I packed hiking boots, slippers, and flip flops… Justifying each one. I was hesitant to pack the slippers but my airbnb host said to bring them in her instructions for the house.  I packed a rash guard, board shorts, and bathing suit for jumping in the river or the potential to kayak among glaciers.  

I brought my helmet and bike lights. The rental bike shop probably has those items to rent but mine are better. I am renting a bike to see what it might be like if I lived in Portland, biking to get around. I hear Portland is flat, looking forward to no hills for the week.  

I packed a small first aid kit, travel lantern/flashlight (for the car), warm hat, brimmed sun hat, and head lamp for hiking. I didn’t want to bring them but I felt it would be irresponsible to hike without them.

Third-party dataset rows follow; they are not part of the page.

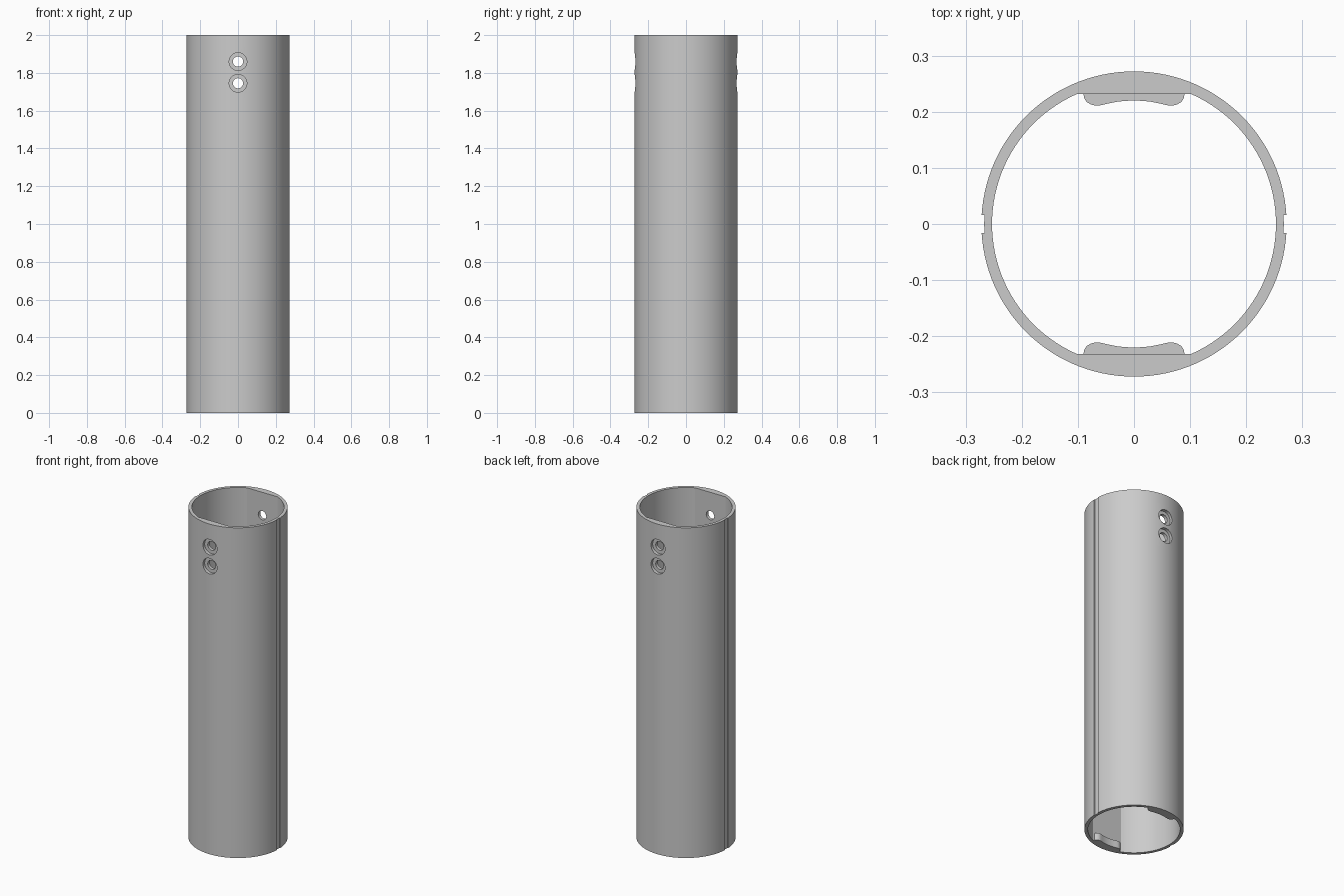
import bpy, bmesh, math

if "Cube" in bpy.data.objects:
    bpy.data.objects.remove(bpy.data.objects["Cube"])

R_OUT, R_IN, R_GROOVE = 0.272, 0.253, 0.267   # wall and groove radii
FLAT_Y = 0.232                                # inner flats, front and back
HEIGHT = 2.0

grey = bpy.data.materials.new("light grey")
grey.diffuse_color = (0.6, 0.6, 0.6, 1)
grey.use_nodes = True
grey.node_tree.nodes["Principled BSDF"].inputs["Base Color"].default_value = grey.diffuse_color


def make_object(name, bm):
    bmesh.ops.recalc_face_normals(bm, faces=bm.faces)
    mesh = bpy.data.meshes.new(name)
    bm.to_mesh(mesh)
    bm.free()
    mesh.materials.append(grey)
    ob = bpy.data.objects.new(name, mesh)
    bpy.context.collection.objects.link(ob)
    return ob


def smooth(ob):
    bpy.ops.object.select_all(action='DESELECT')
    ob.select_set(True)
    bpy.context.view_layer.objects.active = ob
    bpy.ops.object.shade_smooth_by_angle(angle=math.radians(20))


def bridge(bm, a, b):
    n = len(a)
    for i in range(n):
        j = (i + 1) % n
        bm.faces.new((a[i], a[j], b[j], b[i]))


# tube: wall profile with two side grooves outside and two flats inside
groove = math.asin(0.016 / R_OUT)
flat_end = math.asin(FLAT_Y / R_IN)
angles = {2 * math.pi * i / 120 for i in range(120)}
for side in (0, math.pi):
    for s in (-1, 1):
        angles |= {(side + s * (groove + e)) % (2 * math.pi) for e in (-0.0005, 0.0005)}
        angles.add((side + s * flat_end) % (2 * math.pi))
angles = sorted(angles)


def outer_radius(a):
    near_side = abs(math.sin(a)) < math.sin(groove)
    return R_GROOVE if near_side else R_OUT


def inner_radius(a):
    return min(R_IN, FLAT_Y / max(abs(math.sin(a)), 0.01))


bm = bmesh.new()
outer, inner = [], []
for z in (0, 1.66, 1.94, HEIGHT):
    for rings, radius in ((outer, outer_radius), (inner, inner_radius)):
        rings.append([bm.verts.new((radius(a) * math.cos(a), radius(a) * math.sin(a), z))
                      for a in angles])
for rings in (outer, inner):
    for low, high in zip(rings, rings[1:]):
        bridge(bm, low, high)
bridge(bm, outer[0], inner[0])
bridge(bm, outer[-1], inner[-1])
tube = make_object("tube", bm)

# screw holes: stepped rods cut a through hole with a counterbore at each end
for i, z in enumerate((1.745, 1.86)):
    bm = bmesh.new()
    rings = []
    for y, r in ((-0.4, 0.047), (-0.252, 0.047), (-0.252, 0.027),
                 (0.252, 0.027), (0.252, 0.047), (0.4, 0.047)):
        rings.append([bm.verts.new((r * math.cos(t), y, z + r * math.sin(t)))
                      for t in (2 * math.pi * k / 32 for k in range(32))])
    for a, b in zip(rings, rings[1:]):
        bridge(bm, a, b)
    bm.faces.new(rings[0])
    bm.faces.new(rings[-1])
    cutter = make_object(f"screw_hole_cutter_{i + 1}", bm)
    cutter.hide_render = True
    mod = tube.modifiers.new("screw hole", 'BOOLEAN')
    mod.operation = 'DIFFERENCE'
    mod.solver = 'EXACT'
    mod.object = cutter
    bpy.context.view_layer.objects.active = tube
    bpy.ops.object.modifier_apply(modifier=mod.name)
    bpy.data.objects.remove(cutter)
smooth(tube)

# locking lips: low curved ledges on the flats at the bottom
half = [(0.090, 0.232), (0.089, 0.225), (0.085, 0.218), (0.078, 0.2135), (0.069, 0.211),
        (0.060, 0.2115), (0.045, 0.215), (0.030, 0.218), (0.015, 0.2195)]
outline = half + [(0, 0.220)] + [(-x, y) for x, y in reversed(half)]
for name, side in (("front_lip", -1), ("back_lip", 1)):
    bm = bmesh.new()
    low, high = ([bm.verts.new((x, side * y, z)) for x, y in outline] for z in (0, 0.045))
    bridge(bm, low, high)
    bm.faces.new(low)
    bm.faces.new(high)
    smooth(make_object(name, bm))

Then various lotions and potions related to being outside: bug repellant, after sun aloe, sunscreen, hand sanitizer, after bite lotion. Not sure if any of these will be useful in Alaska but again, the girl scout in me wanted to be prepared.  

The remaining items are clothes. Perhaps I could have brought fewer clothes or been less prepared. I did not bring a water filter or knife but thought about it. I have no itinerary for Alaska yet except flying in and renting a car.  

SFO-PDX-ANC

I sent a text message to my friend in the late afternoon, “I have a week off in August, do you have time to take off from work? I’m thinking Alaska.” She replied, “I can meet you there for a weekend.” By the evening, I had booked my ticket to Anchorage, Alaska from Portland, and although I will not attempt to summit Mt. Denali, I hope to be in the grace of it’s presence.

I sent her a reply in the evening, “See you in ANC on August 7.” How many of your friends do you speak with in airport codes?

I sent another friend a message, on the return flight thru SEA (Seattle). I have a layover and hope that she has the morning available to hang out with me at the airport.

After booking flights, I proceeded to post a message online looking for a person to sublet my room for 2 weeks to help offset my expenses. Instantly this evening, I received an email with a perfect match, someone looking to sublet an apartment for the same time I will be away. She needs 2 weeks before she can move into her new apartment. She sounds like a great girl, from Maine/Seattle, Master’s degree from NYU and loves the neighborhood, living by the park. I am continually grateful for all the stars aligning with my wishes and I continue to find creative ways to net zero.